So after being lost and trying to find the lost paths in Miami for 30 minutes, we made it to the airport, with plenty of time for my sister to check-in. Never again will I travel without a map, I'll try getting a road map for my PDA.
Anyways I write this posting while I am on the train back to work. Check tomorrow for the explanation on Venezuelan currency exchange control challenges and pictures of course.
Thursday, August 11, 2005
The Beer is made by aprox. 30 Csitercian and Trappist Monks that live in the abbey of Saint Sixtus of Westvleteren in western Belgium, who shortly after receiving this award could not cope with beer's sudden popularity and had to stop selling their beer.
The Abbey has only limited Brewing capacity and its not thinking about raising it, even if outsiders are asking for it. "We are not brewers, we are monks. We brew beer to be able to afford being monks" said father abbot on the abbey's website.
Read the Entire article
Tuesday, August 09, 2005
This reminds me of Oliveira's "Only in America" postings, but this time I have to say "Only in Asia", so be careful my friend.
Read the complete article
In order to see the animation just right click on it and choose "Play".
Para ver la animación hagan un click derecho sobre la misma y seleccionen "Play"
Monday, August 08, 2005
Friday, August 05, 2005
To all of you interested in managing and leading organizations, businesses, companies, teams, etc. I have to recommend reading and subscribing to The CEO Refresher, a monthly newsletter that is really good, and has a great knowledge base in their archives.
Reading the latest issue I came across with a column made by Karim Jaude (Founder of BusinesssCoach1, a professional coaching service with over 6 years of experience) very interesting about innovation and change, here are some remarks from it:
We often think of innovation as creativity, but as Harvard professor Theodore Levitt points out, "the difference between innovation and creativity is the difference between thinking about getting things done in the world, and getting things done. Creativity thinks up new things, innovation does new things."
Innovation drives the heart of every exceptional business. Innovation continually poses the question, "What stands in the way of my customer getting what he wants from my business?" For the innovation to be meaningful, it must always take the customer's point of view. At the same time, innovation focuses your business on its critical essentials. It should make things easier in the operation of your business; otherwise, it is not innovation, but complication. Innovation helps your business identify itself and establish its individuality. This skill --developed within your business and your people constantly asks, "How can we do this better/best?"
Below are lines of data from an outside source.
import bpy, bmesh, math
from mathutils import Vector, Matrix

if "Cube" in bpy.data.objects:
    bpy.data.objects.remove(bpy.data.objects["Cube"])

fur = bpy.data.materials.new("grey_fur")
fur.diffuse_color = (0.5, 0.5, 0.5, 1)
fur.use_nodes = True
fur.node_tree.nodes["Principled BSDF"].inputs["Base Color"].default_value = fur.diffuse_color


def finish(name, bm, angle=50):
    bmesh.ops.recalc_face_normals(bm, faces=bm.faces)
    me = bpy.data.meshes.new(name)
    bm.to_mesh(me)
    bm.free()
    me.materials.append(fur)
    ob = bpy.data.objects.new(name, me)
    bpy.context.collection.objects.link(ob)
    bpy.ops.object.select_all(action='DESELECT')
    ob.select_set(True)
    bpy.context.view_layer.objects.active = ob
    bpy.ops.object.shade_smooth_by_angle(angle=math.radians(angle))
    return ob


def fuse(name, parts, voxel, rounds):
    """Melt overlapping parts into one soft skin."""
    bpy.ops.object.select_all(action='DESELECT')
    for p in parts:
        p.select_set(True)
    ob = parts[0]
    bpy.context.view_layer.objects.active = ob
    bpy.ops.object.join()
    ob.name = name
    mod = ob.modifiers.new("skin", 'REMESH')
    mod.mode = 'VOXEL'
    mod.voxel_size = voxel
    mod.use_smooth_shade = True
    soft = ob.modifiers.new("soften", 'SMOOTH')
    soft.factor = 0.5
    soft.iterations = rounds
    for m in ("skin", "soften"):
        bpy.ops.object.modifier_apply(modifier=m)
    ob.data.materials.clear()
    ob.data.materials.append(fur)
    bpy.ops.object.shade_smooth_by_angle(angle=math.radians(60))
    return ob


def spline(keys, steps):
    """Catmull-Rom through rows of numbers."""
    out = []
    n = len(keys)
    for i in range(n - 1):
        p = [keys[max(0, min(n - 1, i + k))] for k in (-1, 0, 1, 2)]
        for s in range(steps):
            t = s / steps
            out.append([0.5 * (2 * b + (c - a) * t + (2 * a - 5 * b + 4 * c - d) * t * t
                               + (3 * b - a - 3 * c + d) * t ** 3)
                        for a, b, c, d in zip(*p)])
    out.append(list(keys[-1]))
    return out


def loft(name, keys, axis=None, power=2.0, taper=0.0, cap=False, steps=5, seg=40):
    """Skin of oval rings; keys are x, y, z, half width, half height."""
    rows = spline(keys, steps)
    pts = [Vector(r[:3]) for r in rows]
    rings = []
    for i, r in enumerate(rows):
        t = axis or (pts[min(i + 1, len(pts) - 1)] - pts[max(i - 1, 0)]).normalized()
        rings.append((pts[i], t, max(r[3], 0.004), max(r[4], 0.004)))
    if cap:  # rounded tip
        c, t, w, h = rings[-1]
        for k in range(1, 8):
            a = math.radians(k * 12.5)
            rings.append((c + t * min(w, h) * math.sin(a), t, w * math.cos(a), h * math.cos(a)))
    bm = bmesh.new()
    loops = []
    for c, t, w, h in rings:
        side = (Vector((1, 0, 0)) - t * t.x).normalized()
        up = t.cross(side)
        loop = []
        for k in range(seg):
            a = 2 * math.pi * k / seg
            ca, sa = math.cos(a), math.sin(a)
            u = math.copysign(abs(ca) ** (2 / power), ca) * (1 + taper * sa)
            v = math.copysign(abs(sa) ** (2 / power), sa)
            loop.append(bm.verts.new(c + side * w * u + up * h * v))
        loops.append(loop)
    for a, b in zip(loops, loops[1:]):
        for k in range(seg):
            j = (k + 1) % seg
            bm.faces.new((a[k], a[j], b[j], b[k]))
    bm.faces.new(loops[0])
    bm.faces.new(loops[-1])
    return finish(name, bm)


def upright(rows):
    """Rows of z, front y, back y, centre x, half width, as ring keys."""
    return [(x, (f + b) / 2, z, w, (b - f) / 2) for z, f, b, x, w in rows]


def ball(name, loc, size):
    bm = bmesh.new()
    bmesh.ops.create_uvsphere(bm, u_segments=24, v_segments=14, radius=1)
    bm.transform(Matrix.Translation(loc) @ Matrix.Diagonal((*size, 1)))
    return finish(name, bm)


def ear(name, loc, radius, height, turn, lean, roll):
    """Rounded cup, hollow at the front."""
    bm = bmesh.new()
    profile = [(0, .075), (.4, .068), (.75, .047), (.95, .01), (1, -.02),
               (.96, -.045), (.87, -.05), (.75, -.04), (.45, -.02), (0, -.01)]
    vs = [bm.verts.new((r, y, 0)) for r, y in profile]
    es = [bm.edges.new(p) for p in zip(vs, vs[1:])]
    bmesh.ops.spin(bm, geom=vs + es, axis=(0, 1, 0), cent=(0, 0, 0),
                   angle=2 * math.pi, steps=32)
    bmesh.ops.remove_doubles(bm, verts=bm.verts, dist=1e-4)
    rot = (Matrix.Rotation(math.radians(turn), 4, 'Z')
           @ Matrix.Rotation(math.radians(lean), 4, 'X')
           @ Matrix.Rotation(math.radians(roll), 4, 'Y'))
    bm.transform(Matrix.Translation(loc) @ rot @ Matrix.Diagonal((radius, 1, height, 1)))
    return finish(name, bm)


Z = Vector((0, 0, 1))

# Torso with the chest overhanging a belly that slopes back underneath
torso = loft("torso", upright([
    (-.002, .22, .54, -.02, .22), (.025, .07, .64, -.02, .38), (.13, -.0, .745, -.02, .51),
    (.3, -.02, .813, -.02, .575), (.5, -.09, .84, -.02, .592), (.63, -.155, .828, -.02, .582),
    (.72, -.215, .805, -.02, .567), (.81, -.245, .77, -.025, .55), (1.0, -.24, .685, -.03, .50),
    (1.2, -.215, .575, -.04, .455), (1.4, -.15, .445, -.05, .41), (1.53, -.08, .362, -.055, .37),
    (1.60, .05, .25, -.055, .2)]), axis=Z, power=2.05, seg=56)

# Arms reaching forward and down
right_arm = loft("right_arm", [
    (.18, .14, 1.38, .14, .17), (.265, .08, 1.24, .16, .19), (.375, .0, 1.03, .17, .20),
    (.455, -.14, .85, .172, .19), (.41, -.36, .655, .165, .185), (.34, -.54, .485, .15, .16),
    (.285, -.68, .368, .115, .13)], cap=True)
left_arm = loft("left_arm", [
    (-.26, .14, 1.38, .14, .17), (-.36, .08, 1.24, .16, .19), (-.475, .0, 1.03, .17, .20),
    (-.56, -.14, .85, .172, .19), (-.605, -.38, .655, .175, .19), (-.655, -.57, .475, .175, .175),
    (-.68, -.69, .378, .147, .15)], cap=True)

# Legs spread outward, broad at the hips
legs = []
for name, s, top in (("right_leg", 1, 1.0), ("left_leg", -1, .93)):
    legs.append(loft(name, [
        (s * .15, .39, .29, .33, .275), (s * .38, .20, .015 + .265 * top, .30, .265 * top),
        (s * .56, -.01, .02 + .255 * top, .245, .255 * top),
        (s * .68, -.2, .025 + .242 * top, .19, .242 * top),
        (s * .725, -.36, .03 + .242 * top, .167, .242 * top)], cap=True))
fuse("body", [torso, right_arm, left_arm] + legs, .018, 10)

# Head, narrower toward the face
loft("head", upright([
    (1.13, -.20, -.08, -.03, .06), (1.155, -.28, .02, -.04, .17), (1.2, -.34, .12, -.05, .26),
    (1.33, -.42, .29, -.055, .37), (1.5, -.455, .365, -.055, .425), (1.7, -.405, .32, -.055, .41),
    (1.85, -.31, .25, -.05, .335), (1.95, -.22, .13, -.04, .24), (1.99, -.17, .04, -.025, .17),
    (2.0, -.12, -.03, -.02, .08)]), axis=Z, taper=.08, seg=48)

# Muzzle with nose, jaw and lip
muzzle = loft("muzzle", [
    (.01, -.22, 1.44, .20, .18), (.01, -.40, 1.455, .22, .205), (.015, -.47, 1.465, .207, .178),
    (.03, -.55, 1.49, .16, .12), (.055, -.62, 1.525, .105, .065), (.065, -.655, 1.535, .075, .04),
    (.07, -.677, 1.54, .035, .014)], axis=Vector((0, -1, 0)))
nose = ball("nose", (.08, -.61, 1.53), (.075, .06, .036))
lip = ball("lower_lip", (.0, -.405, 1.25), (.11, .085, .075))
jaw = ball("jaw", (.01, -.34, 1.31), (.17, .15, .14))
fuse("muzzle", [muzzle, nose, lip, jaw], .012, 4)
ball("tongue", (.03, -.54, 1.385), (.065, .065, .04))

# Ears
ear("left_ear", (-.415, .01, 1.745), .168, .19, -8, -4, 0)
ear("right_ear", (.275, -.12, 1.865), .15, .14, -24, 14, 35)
While great leaders in the world might seem to have little in common, they all excel at turning every team member's talent into palpable performance, and they do not hesitate to break virtually every rule, held sacred by conventional wisdom. Leaders know that the business climate is in permanent flux and that different approaches to lead people are necessary. They must be open to new opportunities, find ways to be innovative, and be willing to change.
Now pose a question for you guys: How often do we use creativity instead of innovation in our daily work and activities? How often are companies (NGOs, Teams) truly open to innovation? What are we doing about it?